Mobile messaging traffic is rapidly migrating to over-the-top (OTT) messaging services as consumers around the globe have more and more of their conversations on OTT chat apps such as WhatsApp, Facebook Messenger, and WeChat. HOT TELECOM CTO Steve Heap and Nexmo Director of Strategic Carrier Relations David Vigar provide an insider’s perspective on what this trend means for international telecoms and for businesses whose B2C messaging strategies must adjust.
To read the full transcript, scroll below the video.
The Impact of OTT Apps on International Customer Messaging (Full Transcript)
Glen Kunene, Editor-in-Chief at Nexmo: Okay. So, the last topic I’d like to talk about is sort of the over-the-top players, which the consumer space has seen huge growth around the WeChat apps, and so forth. So I’d like to get your perspective, all the panelists on how the OTT players and chat apps have impacted the industry and what that means for voice versus SMS?
Steve Heap, CTO at HOT TELECOM: I think it’s made a tremendous difference to the international world in the sense that there’s now a lot more international calling, but a lot of it is on these free apps. You know, Skype was maybe one of the first, and many others have developed since.
And so people have got used to, in fact, better quality, using these applications than you would get on the traditional telephony network. And I think that’s put a lot of pressure on the industry to move to this voice over LTE in the mobile space to bring back the higher quality into the environment.
So I think they’ve made a big difference. In in the early days, there was a lot of, “We need to block them, they’re taking our revenue.” I think it’s now just companies realize this is just a part of the way the business works these days.
David Vigar, Director of Strategic Carrier Relations at Nexmo: Yeah. I mean OTT is a continual source of headaches for the mobile operators, and when I was at KPN, every quarterly release they made to the market, mentioned the impacts of WhatsApp on their national messaging business. And certainly, OTTs have taken a huge chunk of money away from the mobile operators.
There’s an element that they’ve actually brought some of that money back. I mean, one of the biggest growths in the messaging industry, three or four years ago was actually to two-factor authentication from those same OTT apps, where they were paying the mobile operators to actually terminate those PIN codes, password reset messages to their subscribers.
I think the mobile operators still see a lot of threat and one of the new ones is those calls moving, not just the calls that have moved from PSTN networks purely to the IP network, but also to those OTT apps, which are now offering almost a parallel termination service where you can start a call on the PSTN network and terminate it on to the OTT network. And operators are very, very concerned about that today.

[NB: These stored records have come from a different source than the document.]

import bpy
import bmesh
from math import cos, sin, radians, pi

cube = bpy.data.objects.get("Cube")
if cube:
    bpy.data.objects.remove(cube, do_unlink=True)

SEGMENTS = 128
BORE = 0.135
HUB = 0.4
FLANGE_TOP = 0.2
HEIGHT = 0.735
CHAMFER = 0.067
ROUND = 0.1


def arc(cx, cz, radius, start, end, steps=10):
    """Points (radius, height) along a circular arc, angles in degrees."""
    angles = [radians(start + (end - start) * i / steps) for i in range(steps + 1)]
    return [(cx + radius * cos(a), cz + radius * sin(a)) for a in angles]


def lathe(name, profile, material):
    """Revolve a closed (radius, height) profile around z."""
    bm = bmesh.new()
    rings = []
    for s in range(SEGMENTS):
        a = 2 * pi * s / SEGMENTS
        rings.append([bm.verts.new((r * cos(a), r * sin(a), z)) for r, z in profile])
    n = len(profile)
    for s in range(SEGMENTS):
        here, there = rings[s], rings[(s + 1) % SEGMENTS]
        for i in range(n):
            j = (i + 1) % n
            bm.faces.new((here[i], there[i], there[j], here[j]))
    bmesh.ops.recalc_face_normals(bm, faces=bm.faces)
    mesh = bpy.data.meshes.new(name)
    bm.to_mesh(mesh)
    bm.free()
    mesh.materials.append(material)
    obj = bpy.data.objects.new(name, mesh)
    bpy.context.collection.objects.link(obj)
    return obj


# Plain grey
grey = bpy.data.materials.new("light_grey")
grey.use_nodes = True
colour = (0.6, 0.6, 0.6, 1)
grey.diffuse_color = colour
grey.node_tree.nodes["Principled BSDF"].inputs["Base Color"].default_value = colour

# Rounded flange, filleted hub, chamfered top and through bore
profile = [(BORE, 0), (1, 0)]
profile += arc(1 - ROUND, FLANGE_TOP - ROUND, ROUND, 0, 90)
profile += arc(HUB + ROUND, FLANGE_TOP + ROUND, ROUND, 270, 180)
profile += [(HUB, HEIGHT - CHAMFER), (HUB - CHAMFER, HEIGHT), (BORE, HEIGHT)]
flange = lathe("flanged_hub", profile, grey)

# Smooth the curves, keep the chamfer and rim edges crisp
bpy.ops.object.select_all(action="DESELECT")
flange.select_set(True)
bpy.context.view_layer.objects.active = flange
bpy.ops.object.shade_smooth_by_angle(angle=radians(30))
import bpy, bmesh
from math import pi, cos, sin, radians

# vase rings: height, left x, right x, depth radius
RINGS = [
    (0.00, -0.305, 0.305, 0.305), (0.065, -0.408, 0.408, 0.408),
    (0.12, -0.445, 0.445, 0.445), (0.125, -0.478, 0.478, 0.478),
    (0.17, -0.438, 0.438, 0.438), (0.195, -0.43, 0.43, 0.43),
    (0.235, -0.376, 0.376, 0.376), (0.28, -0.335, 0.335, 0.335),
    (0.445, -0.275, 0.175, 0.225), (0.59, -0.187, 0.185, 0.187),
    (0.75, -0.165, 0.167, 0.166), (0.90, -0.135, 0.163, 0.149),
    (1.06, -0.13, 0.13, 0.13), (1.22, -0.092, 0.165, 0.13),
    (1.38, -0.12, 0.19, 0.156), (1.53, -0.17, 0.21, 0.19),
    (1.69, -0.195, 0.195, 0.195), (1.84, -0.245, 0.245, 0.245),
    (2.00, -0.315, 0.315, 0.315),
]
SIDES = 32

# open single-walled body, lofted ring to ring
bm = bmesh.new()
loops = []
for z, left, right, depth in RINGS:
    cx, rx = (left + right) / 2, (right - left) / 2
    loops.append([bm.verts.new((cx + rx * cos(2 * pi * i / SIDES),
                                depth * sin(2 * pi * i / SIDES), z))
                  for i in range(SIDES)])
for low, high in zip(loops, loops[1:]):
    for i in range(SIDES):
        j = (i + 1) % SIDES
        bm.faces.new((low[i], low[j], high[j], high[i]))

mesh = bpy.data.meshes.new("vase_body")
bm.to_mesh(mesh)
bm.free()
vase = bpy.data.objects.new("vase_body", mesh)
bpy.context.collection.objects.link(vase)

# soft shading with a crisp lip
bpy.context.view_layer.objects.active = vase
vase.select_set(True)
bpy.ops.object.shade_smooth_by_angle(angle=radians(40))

I think a lot of them realized that there’s not much they can do about it. They certainly understand that there’s not much they can do anymore about WhatsApp. I think the most interesting thing that the whole OTT ecosystem coming into play has created is, I think it’s made mobile operators start to think about what relevance they have for enterprises in the communication space.
They know they can’t have the same amount of cake as before, but they can start to tailor offerings around what actually the enterprise is looking for. And it’s a high quality of communication service. You know, just as Steve was saying, they’re moving their voice networks onto the LTE network. And they’re actually still in a very strong position to provide much more utilitous services.
So, the provision of mobile numbers, an OTT can’t do that today unless they become a mobile operator or become a telco. So that ability to communicate between an enterprise and their user over the PSTN network and a huge number of people still prefer to use the telephone. You know, not everybody is using OTT apps these days.
And there are some things that people still prefer to do by the telephone because they feel a little bit more secure about it. And I think that that’s helping mobile operators a little bit fine-tune their services working with people like Nexmo to launch two-way messaging with virtual numbers, as Dan was talking about earlier.
That’s a very good example, I think, where the OTT spaces has helped the operators realize that the consumer business is not gonna grow for them on messaging in terms of revenue. But the enterprise space probably is because they can be just a little bit more utilitous, and I think it’s the same in the voice space.
I think a lot of consumers are moving to a multi-channel interaction with their brands, and it’s consumers that will drive that. …the enterprise needs to keep pace with how their consumers want to interact with them. — David Vigar
In terms of the coming back to what a company should consider when they’re looking around is, your consumers, the guys you’re selling to are gonna be wanting to communicate to you over a huge number of channels. I mean, I use three different channels to communicate with my airline. I frankly complain over Twitter because they’re more responsive that way.
And I think a lot of consumers are moving to a multi-channel interaction with their brands, and it’s consumers that will drive that. And obviously, the company, the enterprise, needs to keep pace with how their consumers want to interact with them.
So having a communications provider that can do all of those channels is obviously better than having lots of communication partners, one for each of those channels. So I think that’s also interesting to look at, as well. You know, where your customer is trying to get in touch with you, or where are they getting in touch with you, and who can deliver all of those services in one roof?